A straight tilde (a line) above a word usually means that an ‘m’ or ‘n’ needs to be added, or sometimes both (for example in ‘common’, or ‘examined’)

a curled tilde is short for ‘r’, ‘er’, ‘ar’ or ‘re’ (for example in ‘furniture’, ‘generally’, ‘quarter’)

A superscripted r also stands for ‘er’ or ‘or’ (for example in ‘mannors’, ‘actors’, ‘other’, ‘divers’, ‘present’)

A curl at the end of a word stands of ‘es’ or ‘s’ (for example in ‘thereabowt(e)s’)

A remainder of medieval latin handwriting can also be found at times.

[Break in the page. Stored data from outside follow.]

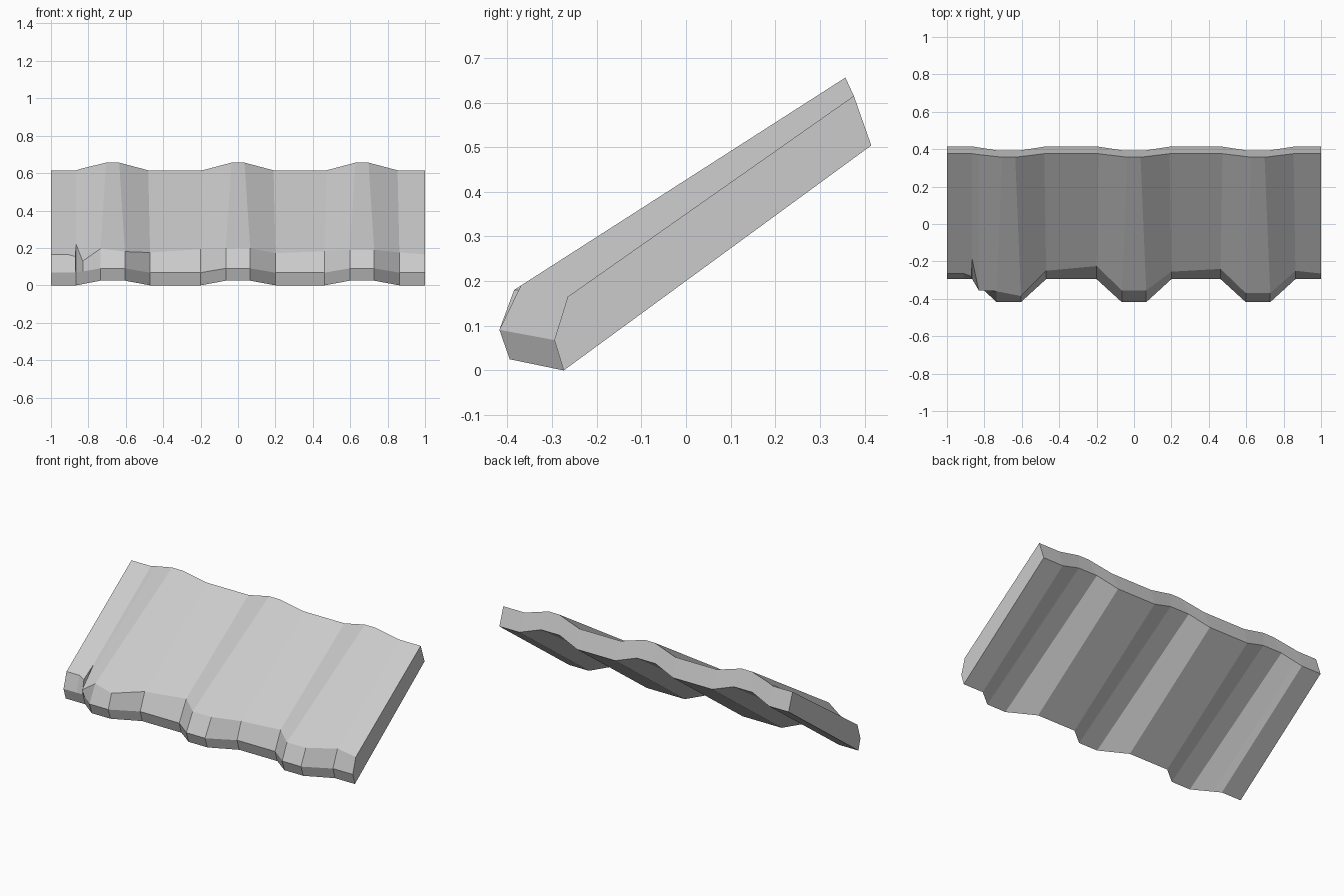
import bpy
import bmesh
from mathutils import Vector

default_cube = bpy.data.objects.get("Cube")
if default_cube:
    bpy.data.objects.remove(default_cube, do_unlink=True)

# Side sections (y, z) of the slab in a valley and on a crest
VALLEY = dict(foot=(-0.274, 0.0), lip=(-0.295, 0.068), bevel=(-0.265, 0.165),
              back_top=(0.376, 0.615), back_bottom=(0.415, 0.504))
CREST = dict(foot=(-0.395, 0.025), lip=(-0.418, 0.091), bevel=(-0.37, 0.19),
             back_top=(0.357, 0.656), back_bottom=(0.394, 0.548))
ORDER = ("foot", "lip", "bevel", "back_top", "back_bottom")


def section(x, height, bevel_y=None, back_shift=0.0):
    """One closed section; height blends from valley (0) to crest (1)."""
    pts = {k: Vector(VALLEY[k]).lerp(Vector(CREST[k]), height) for k in ORDER}
    if bevel_y is not None:
        # Slide the worn edge along the top slope
        slope = pts["back_top"] - pts["bevel"]
        t = (bevel_y - pts["bevel"].x) / slope.x
        pts["bevel"] = pts["bevel"] + slope * t
    return [Vector((x + (back_shift if k == "back_top" else 0.0), *pts[k]))
            for k in ORDER]


def ridge(centre, worn, first_valley=True):
    """Valley, crest, crest, valley; the crest narrows toward the back."""
    steps = [(-0.2, 0, 0.01), (-0.065, 1, 0.03),
             (0.065, 1, -0.03), (0.2, 0, -0.01)]
    return [section(centre + dx, h, y, s)
            for (dx, h, s), y in zip(steps, worn)
            if first_valley or dx > -0.2]


# Left end with the chipped notch, then three ridges
sections = [section(-1, 0), section(-0.91, 0, -0.265),
            section(-0.87, 0, -0.28), section(-0.865, 0, -0.19),
            section(-0.83, 0.27, -0.355)]
sections += ridge(-0.67, (0, -0.36, -0.385, -0.25), first_valley=False)
sections += ridge(0, (-0.225, -0.355, -0.355, -0.255))
sections += ridge(0.663, (-0.24, -0.37, -0.37, -0.25))
sections.append(section(1, 0))

# Skin neighbouring sections and cap the ends
bm = bmesh.new()
rings = [[bm.verts.new(p) for p in ring] for ring in sections]
for a, b in zip(rings, rings[1:]):
    for i in range(len(ORDER)):
        j = (i + 1) % len(ORDER)
        bm.faces.new((a[i], a[j], b[j], b[i]))
bm.faces.new(rings[0])
bm.faces.new(list(reversed(rings[-1])))
bmesh.ops.recalc_face_normals(bm, faces=bm.faces)

mesh = bpy.data.meshes.new("roof_slab")
bm.to_mesh(mesh)
bm.free()
roof_slab = bpy.data.objects.new("roof_slab", mesh)
bpy.context.collection.objects.link(roof_slab)

# Plain grey finish
grey = bpy.data.materials.new("light_grey")
grey.use_nodes = True
colour = (0.6, 0.6, 0.6, 1)
grey.diffuse_color = colour
grey.node_tree.nodes["Principled BSDF"].inputs["Base Color"].default_value = colour
mesh.materials.append(grey)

The most common one is the use of a p with a curl underneath, standing for ‘per’ or ‘par’ (for example in ‘apparell’, ‘Tipperary’)

A p with a curl from the left side is ‘pro’ (for example in the common word of ‘protestant’)

Less common is the use of a type of 9 for ‘com’ at the start of a word or ‘us’ at the end of a word.

Other common abbreviations are ‘sd’ for said; ‘wth’ for with or ‘wch’ for which and ‘&c’ for etc. (the & stands for the Latin ‘et’), ‘honble’ or ‘hoble’ for honorable, ‘Maty’ with a tilde or ‘Matie’ or similar variations for ‘Maiesty’/’Maiestie’.

Confusing can be the use of the ‘y’ (thong) for ‘th’ (for example in ‘the’, ‘that’).

Names are also often abbreviated, for example ‘Tho:’ for Thomas, ‘Robt’ for Robert etc.

In the depositions (and elsewhere) occcasionally Latin forms of first names are used, especially in the Waring copies, where Waring usually ends in Latin (in the example provided: Ran: Adams et Henr: Jones, so not immediately recognisable; elsewhere he uses ‘Willo’ for Willelmo or Joh: for Johannes or Johannem).

Other Latin words used are, for example, ‘per annum’, the Latin months (for example ‘martij’ for March), ‘Com’ for county, ‘dni’ with a tilde for ‘domini’ and other miscellaneous words (in the depositions for example ‘Jurat coram nobis’).